Department’s 14 of January 12, 5 p.m. came to me just before my interview with Mr. Wills, and both the Board of Trade officials and the Foreign Office official with whom I spoke later, agreed with the apartment’s view that it would be more advantageous if the French Government should be informed of the American views directly through the American Embassy in Paris. The Foreign Office official [Page 850]pointed out that the provisions regarding quotas which they embody in their draft treaty are based very largely on the Department’s own definition, and there is no doubt that both the Foreign Office and the Board of Trade agree with the Department’s view that the establishment of different representative periods for the quotas of different commodities entering into Moroccan trade would better serve the interests of the countries concerned than the establishment of a single representative period for all commodities in respect of which quotas are contemplated. They have secured this principle apparently with respect to the long list of commodities in which they are interested, although it seems that they will not press for the adoption of this principle to cover other commodities in which they have no trade interest.

The draft treaty and annexed documents are by no means in final form, although they cover now a document of 16 closely printed pages. This I was not allowed to see because of the French prohibition above mentioned and Mr. Wills’ exposition was not very orderly. The meeting in Paris for further negotiations will take place at the end of this month, and the British officials are very hopeful that the American views may be communicated to the French through our Embassy in Paris before the meeting takes place. This would in any case seem to be desirable from our own point of view.

Johnson
  1. For text of convention signed July 29, 1937, see British Cmd. 5646 (1938): Convention for the Abolition of Capitulations in Morocco and Zanzibar.

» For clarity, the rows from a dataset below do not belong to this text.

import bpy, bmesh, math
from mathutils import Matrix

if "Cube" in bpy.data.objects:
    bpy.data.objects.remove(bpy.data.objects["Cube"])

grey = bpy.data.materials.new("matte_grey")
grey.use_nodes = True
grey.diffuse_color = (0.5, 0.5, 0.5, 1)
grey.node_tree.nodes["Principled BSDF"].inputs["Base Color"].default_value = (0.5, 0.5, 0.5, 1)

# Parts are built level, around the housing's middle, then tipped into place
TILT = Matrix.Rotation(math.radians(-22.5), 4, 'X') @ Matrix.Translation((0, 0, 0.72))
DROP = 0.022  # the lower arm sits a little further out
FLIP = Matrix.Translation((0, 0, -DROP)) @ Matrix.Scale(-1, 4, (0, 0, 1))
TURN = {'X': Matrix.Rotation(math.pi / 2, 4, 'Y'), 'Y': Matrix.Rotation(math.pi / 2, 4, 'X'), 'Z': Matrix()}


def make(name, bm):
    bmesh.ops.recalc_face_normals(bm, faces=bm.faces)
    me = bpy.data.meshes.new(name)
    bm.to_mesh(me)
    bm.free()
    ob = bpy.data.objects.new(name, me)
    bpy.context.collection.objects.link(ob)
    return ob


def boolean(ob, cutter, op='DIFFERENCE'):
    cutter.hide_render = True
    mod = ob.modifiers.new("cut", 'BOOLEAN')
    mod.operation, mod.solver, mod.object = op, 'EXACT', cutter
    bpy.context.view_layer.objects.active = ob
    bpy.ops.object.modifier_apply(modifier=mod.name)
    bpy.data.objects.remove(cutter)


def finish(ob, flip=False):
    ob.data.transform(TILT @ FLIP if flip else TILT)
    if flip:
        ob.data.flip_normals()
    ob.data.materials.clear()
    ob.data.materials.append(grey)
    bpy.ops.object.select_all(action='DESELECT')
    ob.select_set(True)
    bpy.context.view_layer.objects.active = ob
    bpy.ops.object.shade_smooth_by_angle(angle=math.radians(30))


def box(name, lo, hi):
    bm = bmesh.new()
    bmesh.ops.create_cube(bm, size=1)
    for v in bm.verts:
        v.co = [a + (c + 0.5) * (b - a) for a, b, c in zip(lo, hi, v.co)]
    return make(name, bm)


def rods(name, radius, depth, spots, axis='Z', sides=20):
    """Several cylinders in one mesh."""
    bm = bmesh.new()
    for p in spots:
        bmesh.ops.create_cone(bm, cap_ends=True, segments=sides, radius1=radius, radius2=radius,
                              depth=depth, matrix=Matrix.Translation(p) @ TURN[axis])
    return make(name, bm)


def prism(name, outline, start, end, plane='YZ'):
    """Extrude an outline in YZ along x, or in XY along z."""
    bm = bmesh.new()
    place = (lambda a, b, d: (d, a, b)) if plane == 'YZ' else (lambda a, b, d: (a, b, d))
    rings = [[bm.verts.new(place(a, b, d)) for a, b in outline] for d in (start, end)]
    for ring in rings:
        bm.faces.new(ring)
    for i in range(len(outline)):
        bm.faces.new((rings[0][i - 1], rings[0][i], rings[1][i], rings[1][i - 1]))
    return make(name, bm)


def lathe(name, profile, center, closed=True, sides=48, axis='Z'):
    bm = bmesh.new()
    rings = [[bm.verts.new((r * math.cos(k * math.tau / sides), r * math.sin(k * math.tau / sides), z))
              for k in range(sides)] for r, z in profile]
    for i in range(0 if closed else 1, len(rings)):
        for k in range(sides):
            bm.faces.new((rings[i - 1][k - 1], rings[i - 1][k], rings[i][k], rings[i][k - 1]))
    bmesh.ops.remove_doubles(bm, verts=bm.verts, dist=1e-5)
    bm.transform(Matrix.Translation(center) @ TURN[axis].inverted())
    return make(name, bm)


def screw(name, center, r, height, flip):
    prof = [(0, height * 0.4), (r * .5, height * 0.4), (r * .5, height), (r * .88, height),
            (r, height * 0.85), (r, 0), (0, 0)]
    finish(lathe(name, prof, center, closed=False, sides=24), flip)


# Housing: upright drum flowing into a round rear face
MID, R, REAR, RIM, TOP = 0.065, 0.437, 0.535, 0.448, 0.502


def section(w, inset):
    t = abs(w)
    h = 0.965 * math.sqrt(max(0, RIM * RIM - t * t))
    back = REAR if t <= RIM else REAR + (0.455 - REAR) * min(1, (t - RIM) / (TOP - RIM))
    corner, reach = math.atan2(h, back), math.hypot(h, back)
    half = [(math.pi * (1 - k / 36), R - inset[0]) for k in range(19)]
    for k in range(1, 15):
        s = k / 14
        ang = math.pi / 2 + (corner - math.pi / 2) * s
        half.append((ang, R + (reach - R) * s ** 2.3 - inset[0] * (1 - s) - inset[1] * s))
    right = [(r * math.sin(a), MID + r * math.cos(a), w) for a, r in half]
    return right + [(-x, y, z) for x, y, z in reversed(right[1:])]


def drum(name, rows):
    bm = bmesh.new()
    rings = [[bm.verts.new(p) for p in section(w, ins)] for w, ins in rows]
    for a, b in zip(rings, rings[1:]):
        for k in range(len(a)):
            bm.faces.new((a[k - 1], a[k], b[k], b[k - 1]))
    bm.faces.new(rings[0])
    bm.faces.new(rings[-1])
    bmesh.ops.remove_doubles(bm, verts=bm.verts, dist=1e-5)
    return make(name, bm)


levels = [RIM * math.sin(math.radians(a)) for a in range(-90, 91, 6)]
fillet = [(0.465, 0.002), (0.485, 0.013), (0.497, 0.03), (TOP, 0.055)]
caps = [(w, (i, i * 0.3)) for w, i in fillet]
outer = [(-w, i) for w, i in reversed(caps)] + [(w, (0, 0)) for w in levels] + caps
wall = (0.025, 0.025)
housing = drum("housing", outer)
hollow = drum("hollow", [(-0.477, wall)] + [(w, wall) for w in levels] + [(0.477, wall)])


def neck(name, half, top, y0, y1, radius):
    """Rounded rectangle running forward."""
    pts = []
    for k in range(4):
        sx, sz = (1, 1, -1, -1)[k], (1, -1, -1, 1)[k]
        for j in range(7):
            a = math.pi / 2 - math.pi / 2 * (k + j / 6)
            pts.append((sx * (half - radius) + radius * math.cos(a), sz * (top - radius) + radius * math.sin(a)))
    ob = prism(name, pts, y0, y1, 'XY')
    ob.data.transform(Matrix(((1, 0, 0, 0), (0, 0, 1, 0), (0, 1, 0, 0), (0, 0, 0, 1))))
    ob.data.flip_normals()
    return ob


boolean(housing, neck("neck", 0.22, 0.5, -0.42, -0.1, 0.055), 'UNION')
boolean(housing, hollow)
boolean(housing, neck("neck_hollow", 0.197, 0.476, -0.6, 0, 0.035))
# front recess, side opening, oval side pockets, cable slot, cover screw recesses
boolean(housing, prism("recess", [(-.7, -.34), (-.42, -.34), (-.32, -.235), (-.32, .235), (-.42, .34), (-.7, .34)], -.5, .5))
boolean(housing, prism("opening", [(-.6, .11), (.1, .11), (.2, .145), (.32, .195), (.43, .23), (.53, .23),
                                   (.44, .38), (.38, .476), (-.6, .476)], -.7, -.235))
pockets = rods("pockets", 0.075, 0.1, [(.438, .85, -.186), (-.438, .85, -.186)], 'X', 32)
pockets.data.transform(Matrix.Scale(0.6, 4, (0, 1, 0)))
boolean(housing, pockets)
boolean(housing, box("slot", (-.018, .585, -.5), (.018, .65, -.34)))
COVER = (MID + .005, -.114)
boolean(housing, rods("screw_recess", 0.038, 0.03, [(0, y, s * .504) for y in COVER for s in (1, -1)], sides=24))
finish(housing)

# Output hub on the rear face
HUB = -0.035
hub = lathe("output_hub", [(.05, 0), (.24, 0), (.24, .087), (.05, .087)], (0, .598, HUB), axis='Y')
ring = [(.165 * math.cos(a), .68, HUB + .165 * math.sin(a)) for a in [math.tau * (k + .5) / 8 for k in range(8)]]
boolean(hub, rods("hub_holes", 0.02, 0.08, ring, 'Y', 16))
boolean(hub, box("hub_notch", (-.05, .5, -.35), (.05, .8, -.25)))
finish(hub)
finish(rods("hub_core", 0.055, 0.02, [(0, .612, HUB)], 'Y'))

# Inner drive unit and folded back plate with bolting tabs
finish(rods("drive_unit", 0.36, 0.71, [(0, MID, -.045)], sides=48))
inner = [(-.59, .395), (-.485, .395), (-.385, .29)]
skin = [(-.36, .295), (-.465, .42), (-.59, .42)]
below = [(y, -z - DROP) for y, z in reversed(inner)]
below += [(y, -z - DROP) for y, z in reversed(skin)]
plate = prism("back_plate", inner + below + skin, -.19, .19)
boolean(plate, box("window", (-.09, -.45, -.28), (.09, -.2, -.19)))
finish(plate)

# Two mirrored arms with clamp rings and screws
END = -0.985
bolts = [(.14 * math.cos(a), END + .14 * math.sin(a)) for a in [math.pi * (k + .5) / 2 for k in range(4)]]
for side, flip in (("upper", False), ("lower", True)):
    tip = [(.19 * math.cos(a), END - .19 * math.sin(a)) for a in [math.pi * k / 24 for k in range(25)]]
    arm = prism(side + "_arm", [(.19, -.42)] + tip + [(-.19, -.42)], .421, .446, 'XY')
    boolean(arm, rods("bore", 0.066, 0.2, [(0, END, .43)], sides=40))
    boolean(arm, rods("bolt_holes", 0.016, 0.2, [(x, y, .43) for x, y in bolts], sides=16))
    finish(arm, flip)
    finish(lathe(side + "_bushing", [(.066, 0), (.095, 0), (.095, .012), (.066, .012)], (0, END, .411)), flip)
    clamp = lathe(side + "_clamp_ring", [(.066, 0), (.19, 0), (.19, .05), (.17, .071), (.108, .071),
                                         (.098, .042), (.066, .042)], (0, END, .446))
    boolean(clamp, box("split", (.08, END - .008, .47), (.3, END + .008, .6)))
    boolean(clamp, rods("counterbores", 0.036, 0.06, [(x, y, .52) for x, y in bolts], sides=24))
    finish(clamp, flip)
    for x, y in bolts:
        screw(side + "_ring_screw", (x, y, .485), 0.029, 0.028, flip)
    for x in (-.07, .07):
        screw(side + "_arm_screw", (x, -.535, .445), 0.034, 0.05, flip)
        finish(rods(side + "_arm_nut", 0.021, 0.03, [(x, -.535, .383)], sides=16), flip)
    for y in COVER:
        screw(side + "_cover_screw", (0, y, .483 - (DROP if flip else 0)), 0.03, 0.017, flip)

  2. For text of Act, see telegram of June 22, 1906, from Minister Gummeré, Foreign Relations, 1906, pt. 2, p. 1495.
  3. Signed at Tangier, December 9, 1856, British and Foreign State Papers, vol. xlvi, p. 188.